INSTRUCTIONS TO FOLLOW:
Copy out all the lines in the records that include the word "BLANK".

++++ GIVEN DATA ++++

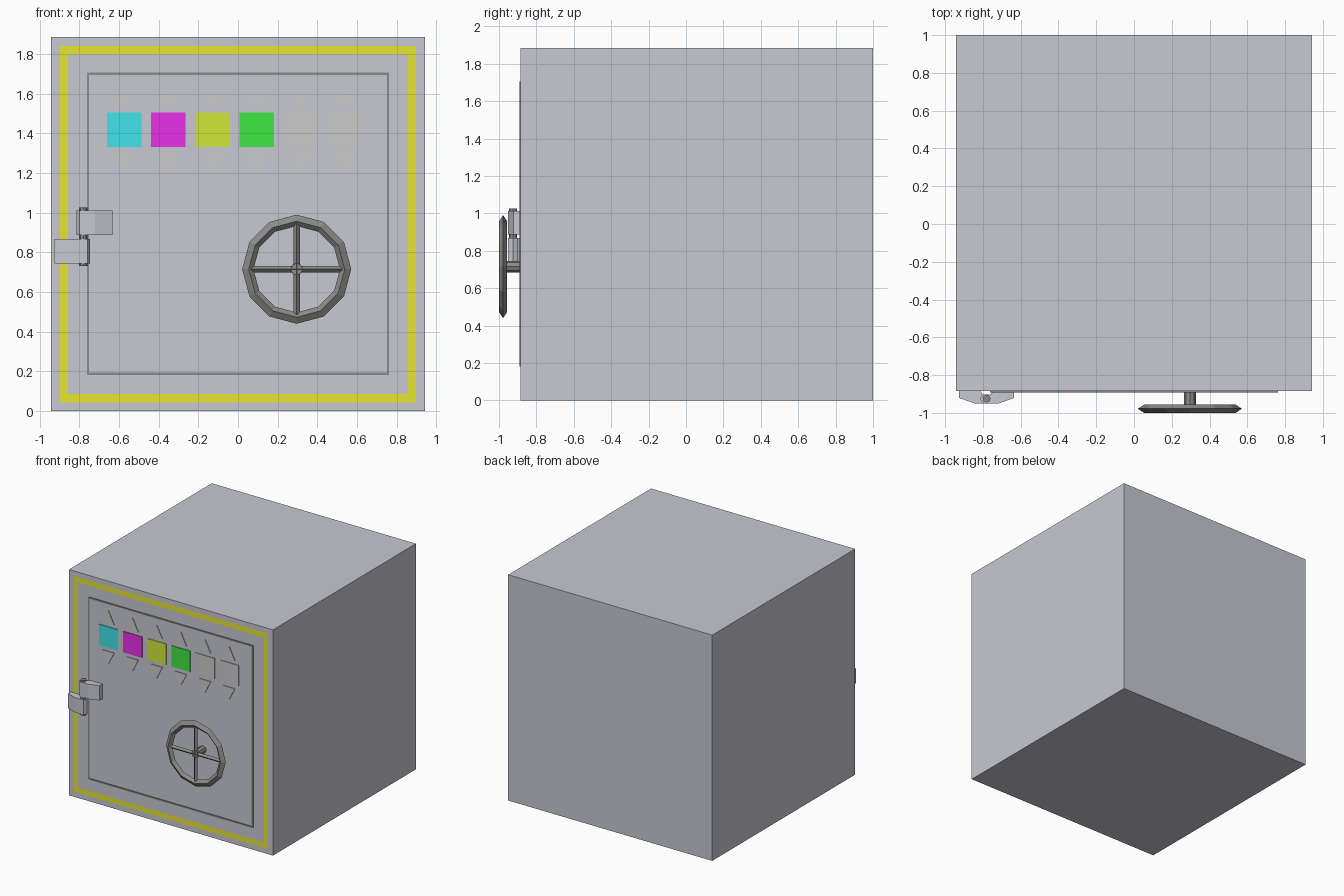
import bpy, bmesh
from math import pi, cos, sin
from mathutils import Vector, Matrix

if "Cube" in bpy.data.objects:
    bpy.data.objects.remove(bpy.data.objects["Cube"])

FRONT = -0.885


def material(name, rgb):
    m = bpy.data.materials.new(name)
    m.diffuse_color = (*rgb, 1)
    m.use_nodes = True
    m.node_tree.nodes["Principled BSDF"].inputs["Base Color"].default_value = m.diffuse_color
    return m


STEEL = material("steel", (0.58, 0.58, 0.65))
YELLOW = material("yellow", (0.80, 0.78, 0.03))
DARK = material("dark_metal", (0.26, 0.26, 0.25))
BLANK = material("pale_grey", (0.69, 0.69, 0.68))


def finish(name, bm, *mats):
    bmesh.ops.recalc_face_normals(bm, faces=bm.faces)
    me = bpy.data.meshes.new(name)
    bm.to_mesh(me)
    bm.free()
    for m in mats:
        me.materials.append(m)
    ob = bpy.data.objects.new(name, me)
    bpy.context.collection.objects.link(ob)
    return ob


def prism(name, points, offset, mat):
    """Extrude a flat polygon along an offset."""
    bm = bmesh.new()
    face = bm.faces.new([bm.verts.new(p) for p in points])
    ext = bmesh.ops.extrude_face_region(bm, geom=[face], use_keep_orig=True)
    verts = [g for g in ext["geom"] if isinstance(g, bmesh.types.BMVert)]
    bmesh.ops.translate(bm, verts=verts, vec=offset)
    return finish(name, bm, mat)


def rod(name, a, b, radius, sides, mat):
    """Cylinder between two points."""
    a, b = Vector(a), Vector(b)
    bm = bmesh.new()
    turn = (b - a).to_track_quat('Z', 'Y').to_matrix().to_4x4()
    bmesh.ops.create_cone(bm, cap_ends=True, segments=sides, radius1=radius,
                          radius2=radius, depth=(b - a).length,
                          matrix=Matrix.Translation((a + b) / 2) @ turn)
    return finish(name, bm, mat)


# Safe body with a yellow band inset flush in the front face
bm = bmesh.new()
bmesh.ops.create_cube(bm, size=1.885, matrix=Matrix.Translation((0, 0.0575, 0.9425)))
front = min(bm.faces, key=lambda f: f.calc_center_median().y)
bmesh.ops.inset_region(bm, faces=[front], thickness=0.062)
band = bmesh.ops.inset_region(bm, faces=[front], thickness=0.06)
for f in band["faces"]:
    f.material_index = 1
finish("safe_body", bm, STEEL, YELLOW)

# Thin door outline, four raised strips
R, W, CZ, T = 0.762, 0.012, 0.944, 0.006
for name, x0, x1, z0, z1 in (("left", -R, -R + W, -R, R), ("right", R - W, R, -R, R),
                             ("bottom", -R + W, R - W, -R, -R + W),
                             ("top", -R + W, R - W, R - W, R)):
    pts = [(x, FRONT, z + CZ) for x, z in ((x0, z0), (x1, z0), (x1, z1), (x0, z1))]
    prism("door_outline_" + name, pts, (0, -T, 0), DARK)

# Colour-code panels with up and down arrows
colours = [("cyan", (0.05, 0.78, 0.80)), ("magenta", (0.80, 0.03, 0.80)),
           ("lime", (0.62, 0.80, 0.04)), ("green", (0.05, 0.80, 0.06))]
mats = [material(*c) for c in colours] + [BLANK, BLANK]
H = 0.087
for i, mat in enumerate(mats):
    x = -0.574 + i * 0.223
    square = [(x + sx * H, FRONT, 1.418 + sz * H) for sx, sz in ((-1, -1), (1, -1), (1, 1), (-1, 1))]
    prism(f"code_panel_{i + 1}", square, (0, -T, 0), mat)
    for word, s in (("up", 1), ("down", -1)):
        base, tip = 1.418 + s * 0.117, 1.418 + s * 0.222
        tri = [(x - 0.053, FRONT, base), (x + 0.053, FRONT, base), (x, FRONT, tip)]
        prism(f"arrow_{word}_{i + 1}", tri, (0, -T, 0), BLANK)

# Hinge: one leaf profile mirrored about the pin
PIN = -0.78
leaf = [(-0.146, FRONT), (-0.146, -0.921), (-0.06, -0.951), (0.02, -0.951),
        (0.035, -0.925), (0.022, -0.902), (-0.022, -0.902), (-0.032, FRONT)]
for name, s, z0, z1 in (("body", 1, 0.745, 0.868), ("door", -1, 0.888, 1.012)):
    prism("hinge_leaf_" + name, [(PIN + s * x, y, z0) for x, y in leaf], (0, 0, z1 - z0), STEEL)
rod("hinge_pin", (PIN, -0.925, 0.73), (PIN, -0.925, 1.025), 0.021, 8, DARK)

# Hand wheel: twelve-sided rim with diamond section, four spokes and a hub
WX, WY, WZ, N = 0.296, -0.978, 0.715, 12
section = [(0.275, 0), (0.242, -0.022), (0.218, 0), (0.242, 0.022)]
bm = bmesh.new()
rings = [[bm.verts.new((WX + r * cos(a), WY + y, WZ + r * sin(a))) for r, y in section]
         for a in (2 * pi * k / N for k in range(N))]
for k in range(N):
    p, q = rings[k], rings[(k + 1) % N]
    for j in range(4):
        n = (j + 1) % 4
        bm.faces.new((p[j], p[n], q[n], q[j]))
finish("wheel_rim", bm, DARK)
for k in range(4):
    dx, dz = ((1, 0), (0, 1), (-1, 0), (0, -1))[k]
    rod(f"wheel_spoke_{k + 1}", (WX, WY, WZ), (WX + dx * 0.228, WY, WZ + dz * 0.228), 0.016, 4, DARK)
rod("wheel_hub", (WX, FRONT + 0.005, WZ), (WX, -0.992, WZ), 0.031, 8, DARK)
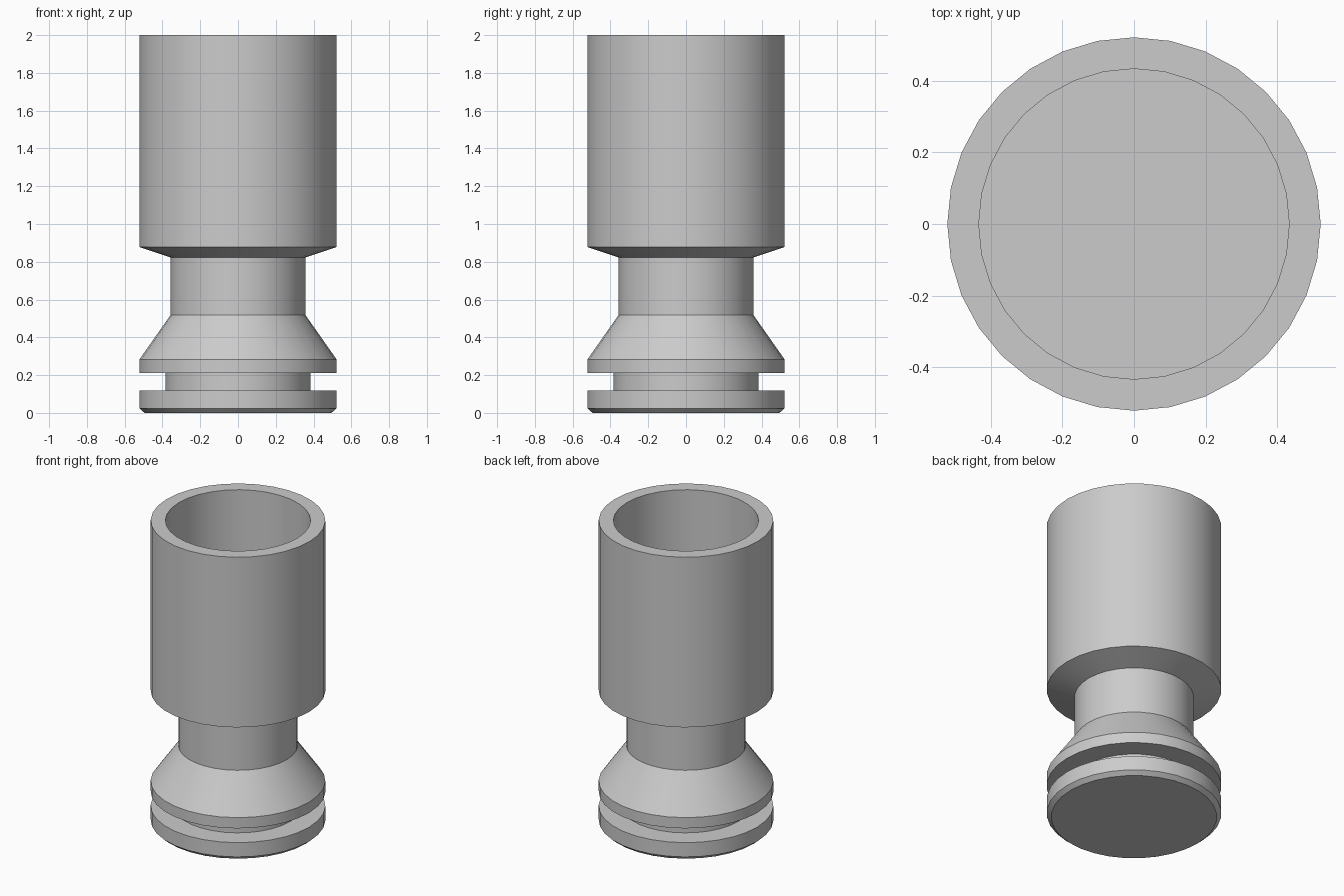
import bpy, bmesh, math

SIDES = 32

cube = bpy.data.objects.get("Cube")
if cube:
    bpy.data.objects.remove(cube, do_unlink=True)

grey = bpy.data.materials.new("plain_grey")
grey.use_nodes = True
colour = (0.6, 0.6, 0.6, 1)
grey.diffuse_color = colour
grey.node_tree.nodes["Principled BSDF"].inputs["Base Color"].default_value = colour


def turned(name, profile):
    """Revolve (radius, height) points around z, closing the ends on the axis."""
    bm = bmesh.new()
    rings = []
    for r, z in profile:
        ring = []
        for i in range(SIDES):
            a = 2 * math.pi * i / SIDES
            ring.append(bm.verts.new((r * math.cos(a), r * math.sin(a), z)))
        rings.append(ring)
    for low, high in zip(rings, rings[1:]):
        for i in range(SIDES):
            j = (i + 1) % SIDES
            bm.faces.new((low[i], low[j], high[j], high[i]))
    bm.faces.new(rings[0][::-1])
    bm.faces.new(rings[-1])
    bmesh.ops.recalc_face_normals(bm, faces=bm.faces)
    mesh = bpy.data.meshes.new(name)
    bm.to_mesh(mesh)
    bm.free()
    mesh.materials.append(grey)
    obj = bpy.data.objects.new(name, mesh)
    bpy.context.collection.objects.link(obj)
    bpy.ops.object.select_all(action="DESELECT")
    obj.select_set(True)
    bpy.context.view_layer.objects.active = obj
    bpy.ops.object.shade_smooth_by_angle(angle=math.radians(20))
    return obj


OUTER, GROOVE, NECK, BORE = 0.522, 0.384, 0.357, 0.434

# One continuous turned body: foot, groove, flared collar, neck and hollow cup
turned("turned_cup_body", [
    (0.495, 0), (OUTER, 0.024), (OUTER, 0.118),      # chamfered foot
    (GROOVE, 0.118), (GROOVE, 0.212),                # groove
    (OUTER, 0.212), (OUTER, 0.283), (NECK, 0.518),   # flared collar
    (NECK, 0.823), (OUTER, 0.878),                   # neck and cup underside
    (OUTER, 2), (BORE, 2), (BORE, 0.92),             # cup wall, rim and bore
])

++++

SOLUTION TO THE PROBLEM:
BLANK = material("pale_grey", (0.69, 0.69, 0.68))
mats = [material(*c) for c in colours] + [BLANK, BLANK]
        prism(f"arrow_{word}_{i + 1}", tri, (0, -T, 0), BLANK)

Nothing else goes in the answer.